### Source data

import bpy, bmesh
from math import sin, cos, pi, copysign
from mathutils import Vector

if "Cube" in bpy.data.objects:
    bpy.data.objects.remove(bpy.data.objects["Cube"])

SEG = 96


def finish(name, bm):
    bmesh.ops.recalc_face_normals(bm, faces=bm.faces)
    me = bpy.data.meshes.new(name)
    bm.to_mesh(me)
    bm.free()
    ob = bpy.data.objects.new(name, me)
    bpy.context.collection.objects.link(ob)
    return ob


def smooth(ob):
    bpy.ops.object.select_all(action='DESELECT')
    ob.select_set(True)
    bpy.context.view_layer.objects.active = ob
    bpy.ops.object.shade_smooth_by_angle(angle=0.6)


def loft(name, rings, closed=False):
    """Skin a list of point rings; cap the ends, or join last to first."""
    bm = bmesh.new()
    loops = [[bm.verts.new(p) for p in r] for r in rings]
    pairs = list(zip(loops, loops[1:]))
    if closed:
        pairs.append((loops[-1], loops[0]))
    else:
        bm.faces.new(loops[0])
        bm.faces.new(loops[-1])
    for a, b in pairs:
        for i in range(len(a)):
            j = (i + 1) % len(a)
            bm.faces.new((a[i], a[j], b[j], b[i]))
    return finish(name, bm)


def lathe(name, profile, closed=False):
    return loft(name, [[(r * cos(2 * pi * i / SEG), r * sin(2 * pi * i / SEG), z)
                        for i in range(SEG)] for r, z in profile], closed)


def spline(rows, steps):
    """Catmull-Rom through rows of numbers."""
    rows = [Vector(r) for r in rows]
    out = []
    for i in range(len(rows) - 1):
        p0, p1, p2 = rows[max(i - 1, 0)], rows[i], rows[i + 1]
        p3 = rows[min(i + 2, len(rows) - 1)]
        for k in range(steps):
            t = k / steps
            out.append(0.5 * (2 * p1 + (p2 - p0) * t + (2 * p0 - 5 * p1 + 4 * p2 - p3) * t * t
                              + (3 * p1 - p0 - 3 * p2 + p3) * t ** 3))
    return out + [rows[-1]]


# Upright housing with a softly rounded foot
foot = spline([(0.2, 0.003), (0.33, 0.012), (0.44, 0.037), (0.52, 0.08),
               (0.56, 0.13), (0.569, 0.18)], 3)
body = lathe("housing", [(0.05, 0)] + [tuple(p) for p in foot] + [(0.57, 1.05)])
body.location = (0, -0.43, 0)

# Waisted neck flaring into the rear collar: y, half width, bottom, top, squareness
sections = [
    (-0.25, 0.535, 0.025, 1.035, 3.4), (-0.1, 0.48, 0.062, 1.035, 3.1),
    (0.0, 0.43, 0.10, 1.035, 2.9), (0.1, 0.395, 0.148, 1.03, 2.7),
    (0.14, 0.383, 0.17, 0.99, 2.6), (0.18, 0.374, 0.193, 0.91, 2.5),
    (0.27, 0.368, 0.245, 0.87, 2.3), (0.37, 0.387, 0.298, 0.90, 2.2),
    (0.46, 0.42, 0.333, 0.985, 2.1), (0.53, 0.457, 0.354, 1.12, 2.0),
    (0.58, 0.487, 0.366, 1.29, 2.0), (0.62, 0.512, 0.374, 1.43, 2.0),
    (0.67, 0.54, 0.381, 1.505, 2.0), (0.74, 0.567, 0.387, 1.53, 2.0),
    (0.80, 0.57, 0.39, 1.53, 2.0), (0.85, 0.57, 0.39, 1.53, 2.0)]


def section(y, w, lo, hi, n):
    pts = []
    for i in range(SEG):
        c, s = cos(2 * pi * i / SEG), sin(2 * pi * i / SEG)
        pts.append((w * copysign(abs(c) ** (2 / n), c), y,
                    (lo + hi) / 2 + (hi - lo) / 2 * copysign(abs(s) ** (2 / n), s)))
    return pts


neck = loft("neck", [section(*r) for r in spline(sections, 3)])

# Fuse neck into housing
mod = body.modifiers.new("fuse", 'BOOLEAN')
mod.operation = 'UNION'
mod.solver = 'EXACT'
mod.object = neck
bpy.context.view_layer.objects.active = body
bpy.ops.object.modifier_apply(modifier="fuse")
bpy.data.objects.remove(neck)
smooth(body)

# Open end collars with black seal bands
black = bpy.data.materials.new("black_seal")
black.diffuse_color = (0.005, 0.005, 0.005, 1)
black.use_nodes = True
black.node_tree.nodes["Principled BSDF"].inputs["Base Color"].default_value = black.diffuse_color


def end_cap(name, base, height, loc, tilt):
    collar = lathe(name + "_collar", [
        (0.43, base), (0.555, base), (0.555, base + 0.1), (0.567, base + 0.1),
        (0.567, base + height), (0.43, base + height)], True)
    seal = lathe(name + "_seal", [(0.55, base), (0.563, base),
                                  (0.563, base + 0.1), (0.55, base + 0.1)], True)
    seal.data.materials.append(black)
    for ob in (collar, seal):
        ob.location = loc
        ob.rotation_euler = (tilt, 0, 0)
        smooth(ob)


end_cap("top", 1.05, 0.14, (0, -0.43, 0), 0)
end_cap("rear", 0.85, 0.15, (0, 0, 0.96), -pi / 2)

* * *

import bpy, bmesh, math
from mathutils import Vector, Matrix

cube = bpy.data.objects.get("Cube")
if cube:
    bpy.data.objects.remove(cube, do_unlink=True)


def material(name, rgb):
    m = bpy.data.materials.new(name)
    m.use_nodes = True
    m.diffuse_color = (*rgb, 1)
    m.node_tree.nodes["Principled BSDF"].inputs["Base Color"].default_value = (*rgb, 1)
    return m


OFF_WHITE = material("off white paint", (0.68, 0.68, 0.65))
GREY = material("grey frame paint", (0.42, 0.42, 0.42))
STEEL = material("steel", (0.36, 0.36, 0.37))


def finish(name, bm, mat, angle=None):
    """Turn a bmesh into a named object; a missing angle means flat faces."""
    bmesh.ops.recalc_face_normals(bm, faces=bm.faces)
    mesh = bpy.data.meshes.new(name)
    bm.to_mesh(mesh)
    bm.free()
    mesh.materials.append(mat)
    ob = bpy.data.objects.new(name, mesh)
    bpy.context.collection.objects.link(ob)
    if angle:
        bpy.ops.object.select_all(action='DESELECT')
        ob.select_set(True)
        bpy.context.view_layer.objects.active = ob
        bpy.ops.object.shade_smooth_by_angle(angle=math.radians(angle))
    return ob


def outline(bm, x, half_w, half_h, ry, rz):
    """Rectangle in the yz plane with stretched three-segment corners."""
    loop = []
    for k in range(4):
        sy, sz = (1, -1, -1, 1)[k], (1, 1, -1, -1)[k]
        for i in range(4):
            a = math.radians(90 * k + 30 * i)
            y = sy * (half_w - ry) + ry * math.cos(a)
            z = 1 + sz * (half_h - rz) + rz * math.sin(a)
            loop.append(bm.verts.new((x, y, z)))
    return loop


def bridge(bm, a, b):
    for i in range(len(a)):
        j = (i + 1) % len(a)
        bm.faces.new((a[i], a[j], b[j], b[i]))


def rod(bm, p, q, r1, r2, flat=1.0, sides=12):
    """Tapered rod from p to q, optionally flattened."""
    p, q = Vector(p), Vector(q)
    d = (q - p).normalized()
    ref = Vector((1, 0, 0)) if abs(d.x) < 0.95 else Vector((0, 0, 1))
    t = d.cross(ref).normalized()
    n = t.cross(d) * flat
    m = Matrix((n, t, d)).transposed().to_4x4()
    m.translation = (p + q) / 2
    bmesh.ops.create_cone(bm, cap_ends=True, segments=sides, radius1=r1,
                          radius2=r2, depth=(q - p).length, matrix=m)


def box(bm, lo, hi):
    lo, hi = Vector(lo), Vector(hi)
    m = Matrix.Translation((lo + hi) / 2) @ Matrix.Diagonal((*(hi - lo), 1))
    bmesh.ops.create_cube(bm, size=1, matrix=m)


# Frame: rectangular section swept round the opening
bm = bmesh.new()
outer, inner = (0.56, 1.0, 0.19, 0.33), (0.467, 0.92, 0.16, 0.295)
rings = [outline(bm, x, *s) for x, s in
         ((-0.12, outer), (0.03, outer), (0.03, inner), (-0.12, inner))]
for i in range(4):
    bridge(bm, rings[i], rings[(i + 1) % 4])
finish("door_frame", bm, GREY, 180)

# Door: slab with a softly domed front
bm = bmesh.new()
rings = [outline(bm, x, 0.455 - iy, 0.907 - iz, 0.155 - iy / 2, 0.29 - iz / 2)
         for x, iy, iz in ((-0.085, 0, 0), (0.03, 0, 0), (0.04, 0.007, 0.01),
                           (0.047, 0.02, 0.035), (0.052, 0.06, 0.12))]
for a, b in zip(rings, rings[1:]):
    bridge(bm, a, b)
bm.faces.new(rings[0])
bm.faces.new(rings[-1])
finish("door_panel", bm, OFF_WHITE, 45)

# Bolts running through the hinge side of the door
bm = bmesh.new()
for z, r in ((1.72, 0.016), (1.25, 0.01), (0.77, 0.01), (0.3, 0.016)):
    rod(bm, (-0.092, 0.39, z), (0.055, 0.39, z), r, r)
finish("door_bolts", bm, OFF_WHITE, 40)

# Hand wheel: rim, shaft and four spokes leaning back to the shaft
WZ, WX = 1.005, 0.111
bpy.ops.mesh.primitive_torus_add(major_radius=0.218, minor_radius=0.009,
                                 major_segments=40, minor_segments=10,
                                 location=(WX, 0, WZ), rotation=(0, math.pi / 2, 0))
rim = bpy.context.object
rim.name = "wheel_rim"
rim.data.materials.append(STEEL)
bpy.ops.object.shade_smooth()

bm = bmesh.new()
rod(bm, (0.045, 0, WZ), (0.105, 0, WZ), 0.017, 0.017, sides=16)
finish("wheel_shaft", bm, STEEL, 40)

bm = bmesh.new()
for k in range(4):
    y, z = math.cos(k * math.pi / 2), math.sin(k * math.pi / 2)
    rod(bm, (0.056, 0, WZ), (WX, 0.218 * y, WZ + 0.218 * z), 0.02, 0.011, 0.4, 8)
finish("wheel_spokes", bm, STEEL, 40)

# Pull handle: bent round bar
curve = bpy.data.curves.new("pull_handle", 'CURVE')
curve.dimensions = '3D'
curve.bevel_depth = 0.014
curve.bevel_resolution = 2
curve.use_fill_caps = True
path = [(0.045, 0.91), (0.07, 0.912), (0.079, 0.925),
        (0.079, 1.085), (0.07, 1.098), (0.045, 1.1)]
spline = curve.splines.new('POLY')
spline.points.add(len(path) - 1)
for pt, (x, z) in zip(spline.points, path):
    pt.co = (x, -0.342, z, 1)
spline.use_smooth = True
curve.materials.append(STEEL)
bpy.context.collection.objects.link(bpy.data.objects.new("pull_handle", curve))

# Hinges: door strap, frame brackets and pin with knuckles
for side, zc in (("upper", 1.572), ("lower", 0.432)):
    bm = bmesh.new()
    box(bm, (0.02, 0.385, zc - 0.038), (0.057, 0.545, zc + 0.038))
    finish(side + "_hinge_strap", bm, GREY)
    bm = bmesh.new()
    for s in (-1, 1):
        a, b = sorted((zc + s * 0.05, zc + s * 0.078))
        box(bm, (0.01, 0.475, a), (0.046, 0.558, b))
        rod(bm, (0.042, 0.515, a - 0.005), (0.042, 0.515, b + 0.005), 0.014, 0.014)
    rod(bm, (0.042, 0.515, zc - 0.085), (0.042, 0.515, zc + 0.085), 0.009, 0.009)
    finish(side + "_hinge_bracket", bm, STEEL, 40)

### Exercise requirements
Return only the part of the records above that opens with the line containing "curve.materials.append(STEEL)" and closes with the line containing "rod(bm, (0.042, 0.515, a", ends included.

### Output
curve.materials.append(STEEL)
bpy.context.collection.objects.link(bpy.data.objects.new("pull_handle", curve))

# Hinges: door strap, frame brackets and pin with knuckles
for side, zc in (("upper", 1.572), ("lower", 0.432)):
    bm = bmesh.new()
    box(bm, (0.02, 0.385, zc - 0.038), (0.057, 0.545, zc + 0.038))
    finish(side + "_hinge_strap", bm, GREY)
    bm = bmesh.new()
    for s in (-1, 1):
        a, b = sorted((zc + s * 0.05, zc + s * 0.078))
        box(bm, (0.01, 0.475, a), (0.046, 0.558, b))
        rod(bm, (0.042, 0.515, a - 0.005), (0.042, 0.515, b + 0.005), 0.014, 0.014)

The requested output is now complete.